By Travis Lupick
Give Isaac Stone 500 kwacha, a tire, and two hours, and he’ll hand you back a pair of sandals.
At just 21, Stone has already been making footwear for nearly a decade. Born and raised in Blantyre, a city of some 732,000 people (2008), Stone didn’t always have to compete for kwacha in the market. He once went to school and had a mother and father who looked after him. But his mother passed away and his father disappeared. And so, when he was 12, Stone was forced to drop out of school and fend for himself.
Born street smart, he quickly realized that his best bet for survival was to learn a trade – to the carving knife it was.
I chatted with Stone as he made his day’s first pair of shoes.
His morning starts at 7, when he catches a minibus out to Limbe –a trade hub on the outskirts of Blantyre – where he can pick up a used car tire for 250 MWK (about $1.60 CAD).
Stone then travels back to central Blantyre where, from 9 to 5, he can be found working behind a makeshift wooden stall, cutting away at rubber.
”I like working with my hands,” he told me. “It brings me money for food. Just enough for a place to stay.”
Stone doesn’t know it, but his small sandal business is part of something very big: Malawi’s efforts to meet the United Nation’s Millennium Development Goals.
The MDGs can broadly be defined as a set of development goals aimed at significantly reducing poverty, hunger, and disease by 2015. Target seven reads: “integrate the principles of sustainable development into country policies and programmes and reverse the loss of environmental resources.”
Stone explained that it had never occurred to him that what he was doing was a form of recycling – and more than that, I offered, he was saving the tires from the garbage fires that so often sour the city’s air.
”It’s a business,” he said, matter-of-factly. “I do it because I can make some money. But if it is good for the air, that is okay, too.”
Karen Price, a project manager for Malawi Environmental Endowment Trust, explains that in a country as poor as Malawi, while many possess an awareness of environmental issues, it is difficult to get communities thinking about garbage.
“I think there is general awareness of the environment, but when it comes to something like recycling, there is much more that could be done,” she said.
“It’s about the understanding of what waste is,” Price went on to explain. “There is not that added value of something as waste – that something can turn into waste or be recycled to become another product that can be reused.”
Stone and his tires are not the only accidental recycling operation running in Blantyre’s downtown market. In nearly every direction, people have repurposed and are reusing objects of every sort in countless imaginative ways.
And it’s a good thing, too, for Blantyre’s one-and-only garbage depot is filling up fast.

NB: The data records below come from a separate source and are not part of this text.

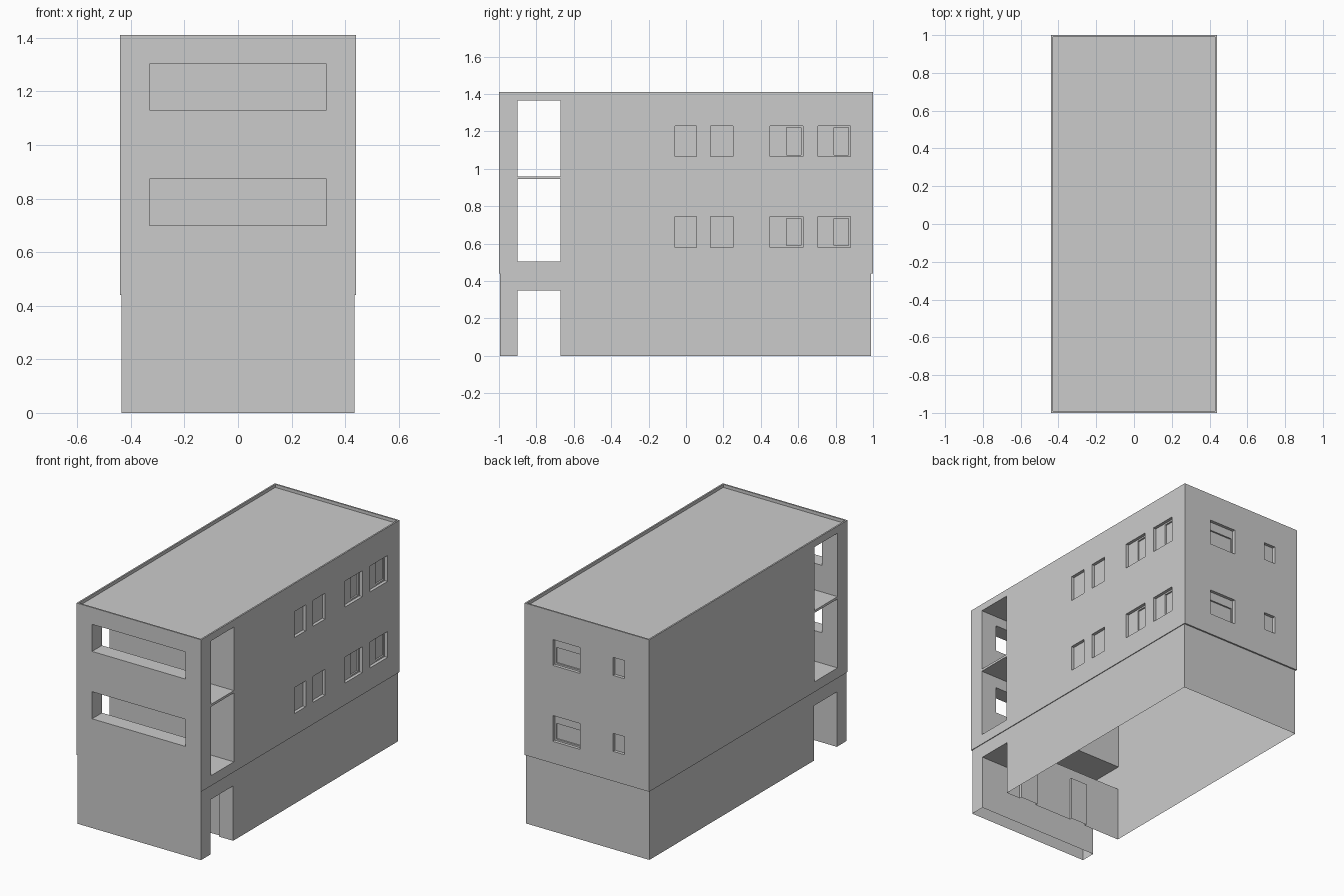
import bpy, bmesh

if "Cube" in bpy.data.objects:
    bpy.data.objects.remove(bpy.data.objects["Cube"])

cutters = []


def rect(bm, x, y0, y1, z):
    return [bm.verts.new(p) for p in ((-x, y0, z), (x, y0, z), (x, y1, z), (-x, y1, z))]


def cut(x0, x1, y0, y1, z0, z1):
    """Box that will be subtracted from the building."""
    bm = bmesh.new()
    bmesh.ops.create_cube(bm, size=1)
    for v in bm.verts:
        v.co = ((x0 + x1) / 2 + v.co.x * (x1 - x0),
                (y0 + y1) / 2 + v.co.y * (y1 - y0),
                (z0 + z1) / 2 + v.co.z * (z1 - z0))
    me = bpy.data.meshes.new("cutter")
    bm.to_mesh(me)
    bm.free()
    ob = bpy.data.objects.new("cutter", me)
    ob.hide_render = True
    bpy.context.collection.objects.link(ob)
    cutters.append(ob)


# Body: ground floor, overhanging upper floors, parapet and sunken roof
bm = bmesh.new()
loops = [rect(bm, 0.435, -0.995, 0.99, 0.0),
         rect(bm, 0.435, -0.995, 0.99, 0.44),
         rect(bm, 0.44, -1, 1, 0.44),
         rect(bm, 0.44, -1, 1, 1.41),
         rect(bm, 0.43, -0.99, 0.99, 1.41),
         rect(bm, 0.43, -0.99, 0.99, 1.39)]
bm.faces.new(loops[0][::-1])
bm.faces.new(loops[-1])
for a, b in zip(loops, loops[1:]):
    for i in range(4):
        j = (i + 1) % 4
        bm.faces.new((a[i], a[j], b[j], b[i]))
bmesh.ops.recalc_face_normals(bm, faces=bm.faces)
me = bpy.data.meshes.new("building_shell")
bm.to_mesh(me)
bm.free()
building = bpy.data.objects.new("building_shell", me)
bpy.context.collection.objects.link(building)

# Entrance passage and the two balcony voids, open on both sides
for z0, z1 in ((-0.1, 0.35), (0.505, 0.945), (0.96, 1.365)):
    cut(-0.6, 0.6, -0.90, -0.67, z0, z1)

# Wide balcony openings in the front wall
for z0, z1 in ((0.70, 0.873), (1.13, 1.303)):
    cut(-0.33, 0.33, -1.1, -0.8, z0, z1)

# Doors in the passage wall
for x0, x1 in ((-0.175, -0.06), (0.21, 0.335)):
    cut(x0, x1, -0.75, -0.655, -0.1, 0.28)

# Recessed windows, the same on both upper floors
for z in (0.58, 1.065):
    top = z + 0.165
    for y0, y1 in ((-0.06, 0.055), (0.13, 0.25)):
        cut(0.42, 0.6, y0, y1, z, top)
    for y0, y1 in ((0.45, 0.625), (0.705, 0.88)):
        mid = (y0 + y1) / 2
        cut(0.42, 0.6, y0, y1, z, top)
        cut(0.41, 0.6, mid, y1 - 0.01, z + 0.01, top - 0.01)
    # back wall: large window with transom, and a small one
    cut(0.048, 0.24, 0.98, 1.1, z, top)
    cut(0.058, 0.23, 0.97, 1.1, z + 0.01, z + 0.11)
    cut(-0.267, -0.186, 0.98, 1.1, z + 0.05, top)

for c in cutters:
    m = building.modifiers.new("cut", 'BOOLEAN')
    m.operation = 'DIFFERENCE'
    m.solver = 'EXACT'
    m.object = c

# Bake the cuts and remove the cutters
dg = bpy.context.evaluated_depsgraph_get()
result = bpy.data.meshes.new_from_object(building.evaluated_get(dg))
building.modifiers.clear()
building.data = result
for c in cutters:
    bpy.data.objects.remove(c)

# The shell is hollow and open underneath
bm = bmesh.new()
bm.from_mesh(result)
base = [f for f in bm.faces if all(abs(v.co.z) < 1e-4 for v in f.verts)]
bmesh.ops.delete(bm, geom=base, context='FACES')
bm.to_mesh(result)
bm.free()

Down the hill from Stone, Grant Kenneth, another young entrepreneur, sits in the market with a small group of associates. Surrounding the men are mountains of empty plastic and glass bottles of every size, shape and colour.
”People bring them here,” Kenneth told me. “We pay three kwacha, five kwacha, 10 kwacha, and 15 kwacha, depending on the size.”
Kenneth or one of his colleagues will take the dirty bottles they receive, strip them of their labels, clean them, and sometimes refashion their shape to fit a specific purpose. And then they’ll resell the bottles at a slightly higher rate than the one for which they were purchased.
“It’s a job,” Kenneth said to me, echoing Stone’s remarks. “I guess it is good for the environment because otherwise, the people would be throwing it away. But it is just a job.”